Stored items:
□ □ □ □ □
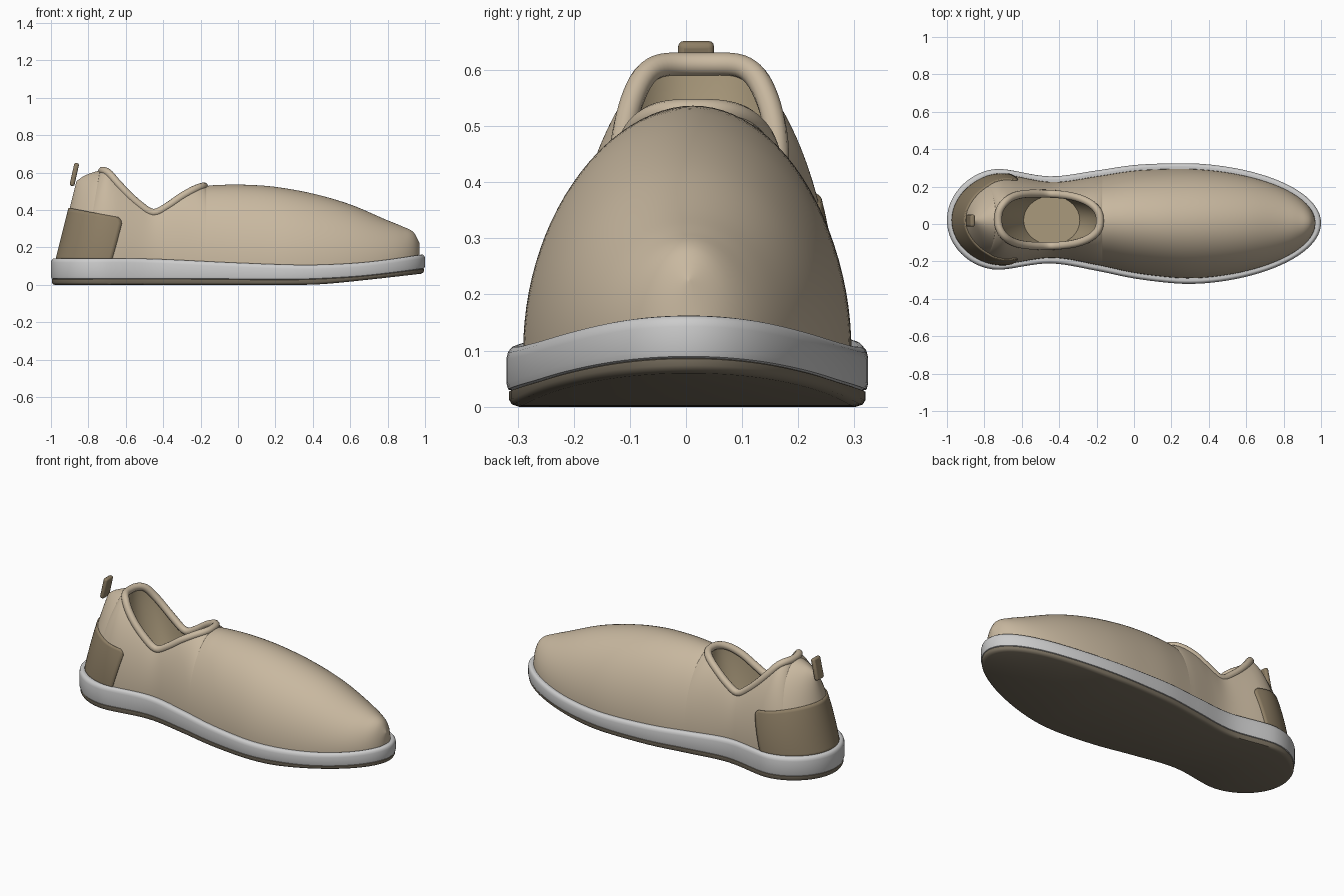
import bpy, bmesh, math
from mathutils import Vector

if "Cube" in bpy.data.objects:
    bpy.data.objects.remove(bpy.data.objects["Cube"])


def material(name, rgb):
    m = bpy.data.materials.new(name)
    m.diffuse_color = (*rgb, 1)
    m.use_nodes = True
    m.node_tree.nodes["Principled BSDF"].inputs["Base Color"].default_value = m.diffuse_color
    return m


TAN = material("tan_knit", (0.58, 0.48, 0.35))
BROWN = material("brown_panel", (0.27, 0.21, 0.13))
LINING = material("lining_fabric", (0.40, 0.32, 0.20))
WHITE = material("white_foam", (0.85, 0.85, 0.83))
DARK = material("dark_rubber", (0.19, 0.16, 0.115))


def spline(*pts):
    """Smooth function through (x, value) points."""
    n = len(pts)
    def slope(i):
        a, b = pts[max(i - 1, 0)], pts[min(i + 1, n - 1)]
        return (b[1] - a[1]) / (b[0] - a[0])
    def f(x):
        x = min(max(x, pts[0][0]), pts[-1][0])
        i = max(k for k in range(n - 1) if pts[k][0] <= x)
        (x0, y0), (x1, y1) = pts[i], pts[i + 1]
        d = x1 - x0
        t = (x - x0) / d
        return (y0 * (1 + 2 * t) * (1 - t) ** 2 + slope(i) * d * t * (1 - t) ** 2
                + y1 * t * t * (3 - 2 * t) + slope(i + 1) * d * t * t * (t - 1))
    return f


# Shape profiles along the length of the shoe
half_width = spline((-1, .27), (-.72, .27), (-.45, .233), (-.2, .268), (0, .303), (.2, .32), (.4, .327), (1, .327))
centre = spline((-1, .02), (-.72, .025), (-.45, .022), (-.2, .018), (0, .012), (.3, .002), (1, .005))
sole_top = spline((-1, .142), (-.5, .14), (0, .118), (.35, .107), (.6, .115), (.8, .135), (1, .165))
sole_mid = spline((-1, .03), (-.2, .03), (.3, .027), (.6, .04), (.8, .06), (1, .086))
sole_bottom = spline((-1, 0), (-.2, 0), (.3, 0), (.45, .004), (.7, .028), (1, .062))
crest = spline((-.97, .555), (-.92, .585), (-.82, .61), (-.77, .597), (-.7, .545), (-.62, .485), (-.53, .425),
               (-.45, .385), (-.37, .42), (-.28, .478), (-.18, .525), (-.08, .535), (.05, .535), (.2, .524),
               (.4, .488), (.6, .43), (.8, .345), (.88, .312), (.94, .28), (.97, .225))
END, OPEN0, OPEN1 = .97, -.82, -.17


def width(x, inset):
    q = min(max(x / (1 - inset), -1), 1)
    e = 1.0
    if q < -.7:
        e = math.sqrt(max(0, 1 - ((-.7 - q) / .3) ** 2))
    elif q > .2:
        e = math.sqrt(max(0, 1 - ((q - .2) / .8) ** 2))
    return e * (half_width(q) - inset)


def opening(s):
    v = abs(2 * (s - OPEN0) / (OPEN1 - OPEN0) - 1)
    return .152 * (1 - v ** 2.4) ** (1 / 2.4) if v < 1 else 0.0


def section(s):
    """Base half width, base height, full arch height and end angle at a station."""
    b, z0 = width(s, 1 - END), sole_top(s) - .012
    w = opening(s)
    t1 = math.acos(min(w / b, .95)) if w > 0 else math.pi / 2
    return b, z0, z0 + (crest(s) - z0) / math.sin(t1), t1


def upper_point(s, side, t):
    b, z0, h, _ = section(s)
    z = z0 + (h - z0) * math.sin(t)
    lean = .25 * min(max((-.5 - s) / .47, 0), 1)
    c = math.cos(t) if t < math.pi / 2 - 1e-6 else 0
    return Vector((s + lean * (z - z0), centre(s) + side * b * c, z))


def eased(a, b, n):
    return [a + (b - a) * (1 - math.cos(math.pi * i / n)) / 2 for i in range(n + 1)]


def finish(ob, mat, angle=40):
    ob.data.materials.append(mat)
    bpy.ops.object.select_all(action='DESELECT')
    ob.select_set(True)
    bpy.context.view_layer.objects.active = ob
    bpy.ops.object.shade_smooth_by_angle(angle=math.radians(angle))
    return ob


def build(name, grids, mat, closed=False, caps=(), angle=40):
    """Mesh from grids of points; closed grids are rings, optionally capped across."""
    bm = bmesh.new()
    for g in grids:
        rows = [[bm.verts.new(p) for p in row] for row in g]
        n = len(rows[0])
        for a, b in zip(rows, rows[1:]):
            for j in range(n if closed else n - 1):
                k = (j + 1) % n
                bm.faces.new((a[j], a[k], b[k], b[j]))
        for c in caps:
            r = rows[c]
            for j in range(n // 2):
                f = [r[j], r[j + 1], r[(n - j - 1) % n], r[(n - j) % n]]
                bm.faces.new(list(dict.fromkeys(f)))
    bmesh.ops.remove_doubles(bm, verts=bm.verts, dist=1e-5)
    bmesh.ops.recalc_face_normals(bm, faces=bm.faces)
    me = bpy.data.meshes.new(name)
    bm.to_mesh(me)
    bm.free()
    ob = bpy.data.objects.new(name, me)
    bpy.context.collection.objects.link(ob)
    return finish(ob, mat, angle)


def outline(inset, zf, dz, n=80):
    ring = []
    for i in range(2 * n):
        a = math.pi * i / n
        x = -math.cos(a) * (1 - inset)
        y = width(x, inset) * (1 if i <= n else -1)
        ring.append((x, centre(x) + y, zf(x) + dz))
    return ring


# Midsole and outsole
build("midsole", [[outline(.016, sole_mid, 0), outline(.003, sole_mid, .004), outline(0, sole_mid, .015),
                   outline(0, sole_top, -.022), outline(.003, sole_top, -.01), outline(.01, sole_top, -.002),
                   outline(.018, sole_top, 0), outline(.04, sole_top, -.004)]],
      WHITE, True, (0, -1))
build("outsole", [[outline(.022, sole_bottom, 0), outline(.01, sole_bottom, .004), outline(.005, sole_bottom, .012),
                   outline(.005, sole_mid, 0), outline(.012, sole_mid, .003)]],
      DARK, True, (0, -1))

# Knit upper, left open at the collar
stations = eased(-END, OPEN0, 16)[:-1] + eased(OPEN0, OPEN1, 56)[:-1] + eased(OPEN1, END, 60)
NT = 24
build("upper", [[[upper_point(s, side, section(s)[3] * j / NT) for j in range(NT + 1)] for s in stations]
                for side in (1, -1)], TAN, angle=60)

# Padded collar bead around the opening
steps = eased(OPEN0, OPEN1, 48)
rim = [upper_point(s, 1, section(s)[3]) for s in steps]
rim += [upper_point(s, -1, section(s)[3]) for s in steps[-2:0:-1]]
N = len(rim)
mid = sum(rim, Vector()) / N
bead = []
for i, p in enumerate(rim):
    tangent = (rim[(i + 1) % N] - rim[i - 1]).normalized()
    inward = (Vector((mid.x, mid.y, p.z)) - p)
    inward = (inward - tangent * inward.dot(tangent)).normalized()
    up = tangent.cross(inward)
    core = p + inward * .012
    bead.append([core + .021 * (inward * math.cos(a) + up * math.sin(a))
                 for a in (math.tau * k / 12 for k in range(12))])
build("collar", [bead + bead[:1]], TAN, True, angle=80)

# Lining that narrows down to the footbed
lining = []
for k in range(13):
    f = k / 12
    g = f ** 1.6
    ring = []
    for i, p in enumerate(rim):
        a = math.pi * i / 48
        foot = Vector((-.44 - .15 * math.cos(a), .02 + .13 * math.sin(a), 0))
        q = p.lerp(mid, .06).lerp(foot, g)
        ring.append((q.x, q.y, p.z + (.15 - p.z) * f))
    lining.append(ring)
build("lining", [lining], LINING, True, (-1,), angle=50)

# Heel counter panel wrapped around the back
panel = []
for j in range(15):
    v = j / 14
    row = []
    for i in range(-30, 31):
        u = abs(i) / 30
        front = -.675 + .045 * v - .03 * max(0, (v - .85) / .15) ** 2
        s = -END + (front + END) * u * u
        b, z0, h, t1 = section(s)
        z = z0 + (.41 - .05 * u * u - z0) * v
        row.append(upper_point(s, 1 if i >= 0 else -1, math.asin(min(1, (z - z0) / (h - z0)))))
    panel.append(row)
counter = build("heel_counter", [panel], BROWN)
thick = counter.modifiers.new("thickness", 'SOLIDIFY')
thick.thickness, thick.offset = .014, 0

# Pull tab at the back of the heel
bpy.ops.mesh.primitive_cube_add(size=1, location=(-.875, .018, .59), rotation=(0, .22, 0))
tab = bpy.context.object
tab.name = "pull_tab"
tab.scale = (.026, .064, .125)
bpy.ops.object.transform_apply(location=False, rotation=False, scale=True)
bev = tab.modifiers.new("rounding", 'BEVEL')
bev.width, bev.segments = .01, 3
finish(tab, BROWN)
□ □ □ □ □
What is being asked = Print again the lines of the entries above that fall between the line holding "tangent = (rim[(i" and the line holding "TAN, True, angle=80)", inclusive, exactly as they stand.

Result of this exercise =
    tangent = (rim[(i + 1) % N] - rim[i - 1]).normalized()
    inward = (Vector((mid.x, mid.y, p.z)) - p)
    inward = (inward - tangent * inward.dot(tangent)).normalized()
    up = tangent.cross(inward)
    core = p + inward * .012
    bead.append([core + .021 * (inward * math.cos(a) + up * math.sin(a))
                 for a in (math.tau * k / 12 for k in range(12))])
build("collar", [bead + bead[:1]], TAN, True, angle=80)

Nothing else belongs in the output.